Anyone who is anyone in the world of home design is quite familiar with the Boston Design Center (www.bostondesign.com ). Interior designers, architects, and museum curators know if they can’t find it at the Center, it is not to be found.
Located on the Boston waterfront (a surprisingly quick trip from the North Shore thanks to the Ted Williams Tunnel), the Center is home to 78 vendors whose wares are not available to the general public. Designers and architects shop there for an amazing array of items that ranges from fabric and wallpaper to furniture and carpets. Everything needed to design the perfect kitchen or bath can be found here, as well as flooring, light fixtures, accessories, and, as Classic Revivals Owner and Center tenant John Buscemi says, “high quality items that are not pedestrian.”
Based in Lynn, Classic Revivals is one of numerous North Shore merchants affiliated with the Center.

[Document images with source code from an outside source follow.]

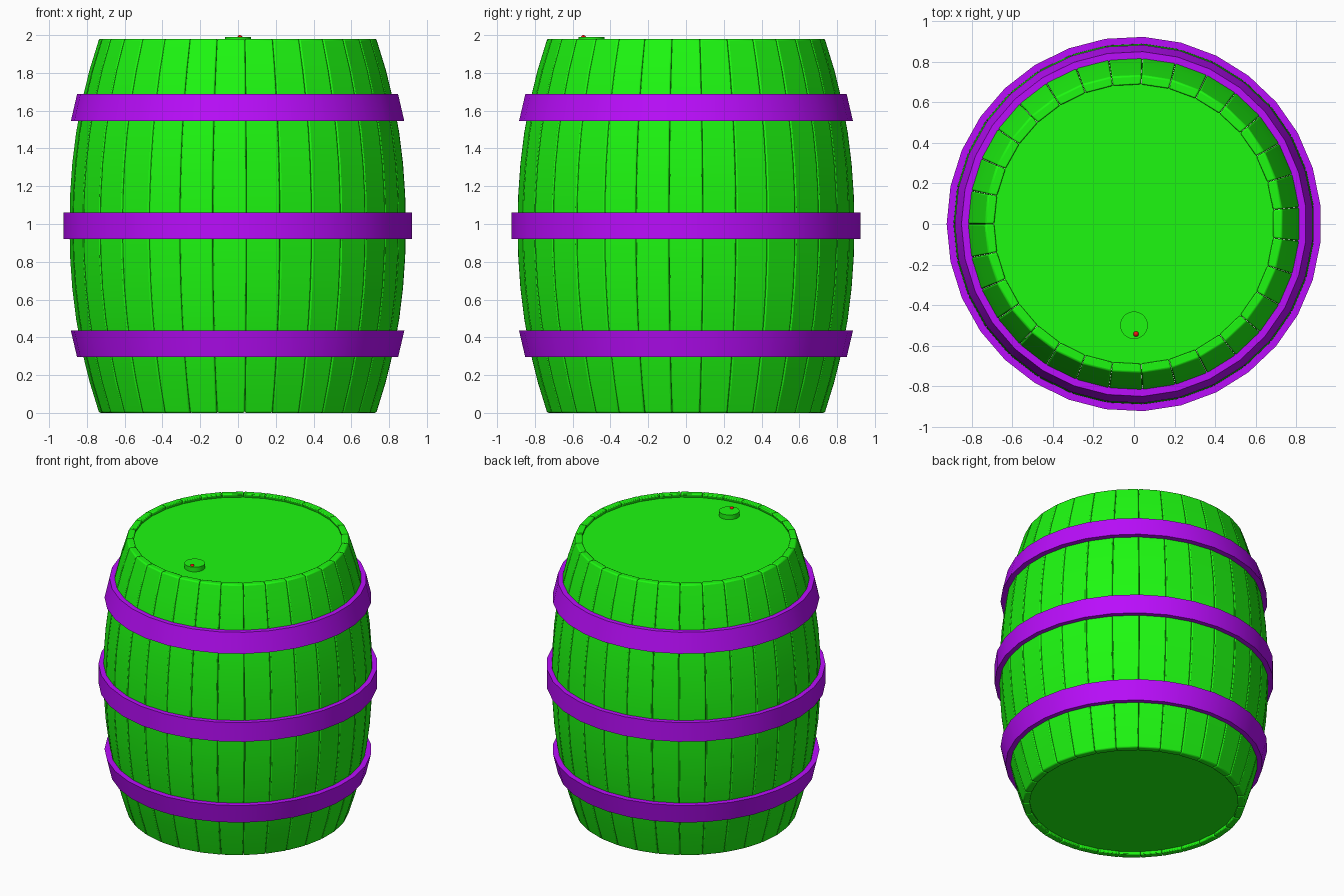
import bpy, bmesh
from math import radians, sin, cos, pi

if "Cube" in bpy.data.objects:
    bpy.data.objects.remove(bpy.data.objects["Cube"])

N = 31                      # staves around the barrel
STEP = 2 * pi / N
START = pi                  # one seam sits on the -x axis
H = 1.98


def material(name, rgb):
    m = bpy.data.materials.new(name)
    m.diffuse_color = (*rgb, 1)
    m.use_nodes = True
    m.node_tree.nodes["Principled BSDF"].inputs["Base Color"].default_value = m.diffuse_color
    return m


GREEN = material("green_wood", (0.0125, 0.945, 0.0055))
PURPLE = material("purple_metal", (0.49, 0.004, 0.97))
RED = material("red", (0.9, 0.005, 0.005))


def finish(bm, name, mat, smooth=None):
    bmesh.ops.recalc_face_normals(bm, faces=bm.faces)
    me = bpy.data.meshes.new(name)
    bm.to_mesh(me)
    bm.free()
    me.materials.append(mat)
    ob = bpy.data.objects.new(name, me)
    bpy.context.collection.objects.link(ob)
    if smooth:
        bpy.ops.object.select_all(action='DESELECT')
        ob.select_set(True)
        bpy.context.view_layer.objects.active = ob
        bpy.ops.object.shade_smooth_by_angle(angle=radians(smooth))
    return ob


def loft(bm, rings, closed=False):
    """Skin rings of vertices; cap the ends unless the loft closes on itself."""
    n = len(rings[0])
    last = len(rings) if closed else len(rings) - 1
    for i in range(last):
        a, b = rings[i], rings[(i + 1) % len(rings)]
        for j in range(n):
            k = (j + 1) % n
            bm.faces.new((a[j], a[k], b[k], b[j]))
    if not closed:
        bm.faces.new(rings[0])
        bm.faces.new(rings[-1])


def polar(bm, r, a, z):
    return bm.verts.new((r * cos(a), r * sin(a), z))


def bulge(z):
    t = abs(2 * z / H - 1)
    return 0.893 - 0.157 * t ** 2.15


# Curved staves, tightly packed, with softened edges
bm = bmesh.new()
for s in range(N):
    mid = START + (s + 0.5) * STEP
    rings = []
    for i in range(13):
        z = H * i / 12
        r = bulge(z)
        half = STEP / 2 - 0.0005 / r
        rings.append([polar(bm, rr, mid + sg * half, z) for rr, sg in
                      ((r - 0.048, -1), (r, -1), (r, 1), (r - 0.048, 1))])
    loft(bm, rings)
staves = finish(bm, "staves", GREEN, 50)
bev = staves.modifiers.new("soft_edges", 'BEVEL')
bev.width = 0.008
bev.segments = 2
bev.limit_method = 'ANGLE'
bev.angle_limit = radians(40)
# Bevel first, then smooth by angle
if len(staves.modifiers) > 1:
    staves.modifiers.move(len(staves.modifiers) - 1, 0)


# Hoops: upper and lower ones lean with the barrel sides
def hoop(name, z0, r0, z1, r1, thick=0.04):
    bm = bmesh.new()
    rings = []
    for s in range(N):
        a = START + s * STEP
        rings.append([polar(bm, r, a, z) for r, z in
                      ((r0 - thick, z0), (r0, z0), (r1, z1), (r1 - thick, z1))])
    loft(bm, rings, closed=True)
    finish(bm, name, PURPLE, 30)


hoop("lower_hoop", 0.295, 0.852, 0.435, 0.885)
hoop("middle_hoop", 0.92, 0.925, 1.06, 0.925)
hoop("upper_hoop", 1.545, 0.885, 1.687, 0.852)


# Lids and bung
def disc(name, r, z0, z1, x=0, y=0, sides=N, mat=GREEN):
    bm = bmesh.new()
    rings = [[bm.verts.new((x + r * cos(START + k * 2 * pi / sides),
                            y + r * sin(START + k * 2 * pi / sides), z))
              for k in range(sides)] for z in (z0, z1)]
    loft(bm, rings)
    finish(bm, name, mat, 35)


disc("bottom_lid", 0.695, 0.025, 0.055)
disc("top_lid", 0.695, 1.925, 1.955)
disc("bung", 0.068, 1.94, 1.989, 0, -0.5, 32)

# Small red bead on the bung
bm = bmesh.new()
bmesh.ops.create_uvsphere(bm, u_segments=16, v_segments=8, radius=0.014)
bmesh.ops.translate(bm, verts=bm.verts, vec=(0.01, -0.543, 1.986))
finish(bm, "bead", RED, 60)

“I get requests for authentic period fabrics and wallpaper from the Museum of Fine Arts in Boston, the Met in New York City, and the Newport Mansions in Rhode Island,” Buscemi says, noting that many interior design customers are considerably impressed to learn that his shop in Lynn imports and distributes fabrics from around the world. “I also supply some very high-end designers from the West Coast who design homes for the stars. I go into the Design Center every day so I can remain on the cutting edge in the business.”
When Buscemi isn’t working with a historical commission, he’s importing fabrics from Ireland, Sweden, or Australia. It was there where Buscemi found the 1960s vintage wallpaper that was used to decorate the governor’s reception room at the Rhode Island State Capital building.
“The Design Center is my temple of taste,” Buscemi says.
While Buscemi may have walls and chairs covered, for the past 20 years, designers who have purchased Asian-influenced furnishings at the Design Center probably bought them from ArtiFacts, which is run by Danversresidents Michael and Sharon Glasser. The Asian antiques dealers sell rare pieces of pottery, ceramics, and artwork that can sometimes be thousands of years old! Several times a year, the Glassers travel to Asia to hand pick the museum-quality items their customers have come to expect from them.
“Some of the Asian antiques we sell are made from wood that’s now extinct,” Michael says, “and I recently saw a bowl that was about three inches wide that sold for $100,000!”
It takes dozens of specialty vendors to make the Center the wonderful resource it is and each contributes something a little different to the mix.
Based in East Point, Gloucester for the past 10 years, the ICON Group, Inc. not only sells furniture but manufactures it as well. As each piece is made to order, customers can get just about anything their hearts desire.
“We’re known for updating classic pieces to make them work in today’s world,” says owner Paul Gaucher. “We also manufacture our own lighting and we import accessories from Europe and China.”
Gaucher is doing so well at the Center that he recently rented a larger showcase space there.
“One thing people love is that people can also visit our retail store in Beverly Farms,” Gaucher says, citing the 2,500 square foot store known as Coast, “where they can see a selection from the assortment we carry at the Center.”
Another vendor who’s been involved with the Center for 22 years hails from Ipswich. Catherine Mitchell, general manager of the family-owned Tile Showcase, makes the drive from the North Shore into Boston every day to make glass, mosaic, marble, and stone tiles available to designers and architects who have come to depend on her considerable experience.
“We have two other locations,” Mitchell says, “but Boston is where I spend most of my time.”
It seems the North Shore is ripe with creative minds. Other Center merchants living north of the Tobin Bridge include John Schieffelin of Blanche Field, Diana Levine of Diana Levine Fine Art, Daniel Gaudet of FDO Group, Jim and Susan M-Geough of the M-Geough Company, and Kelly Kelly of the Martin Group.
Private consumers who want to gain entrance to the Design Center can opt to be part of the “Plush” program. By purchasing a membership, shoppers are welcome to browse 1,200 product lines, and thousands of items for home and office offered at the Center. The $275 annual membership comes with four hours of free design consultation with 25 on-call designers. Plush members are also notified of member-only events.
“The Boston Design Center is just an emporium full of beautiful products,” Mitchell says, “and it’s a pleasure to be a part of it!”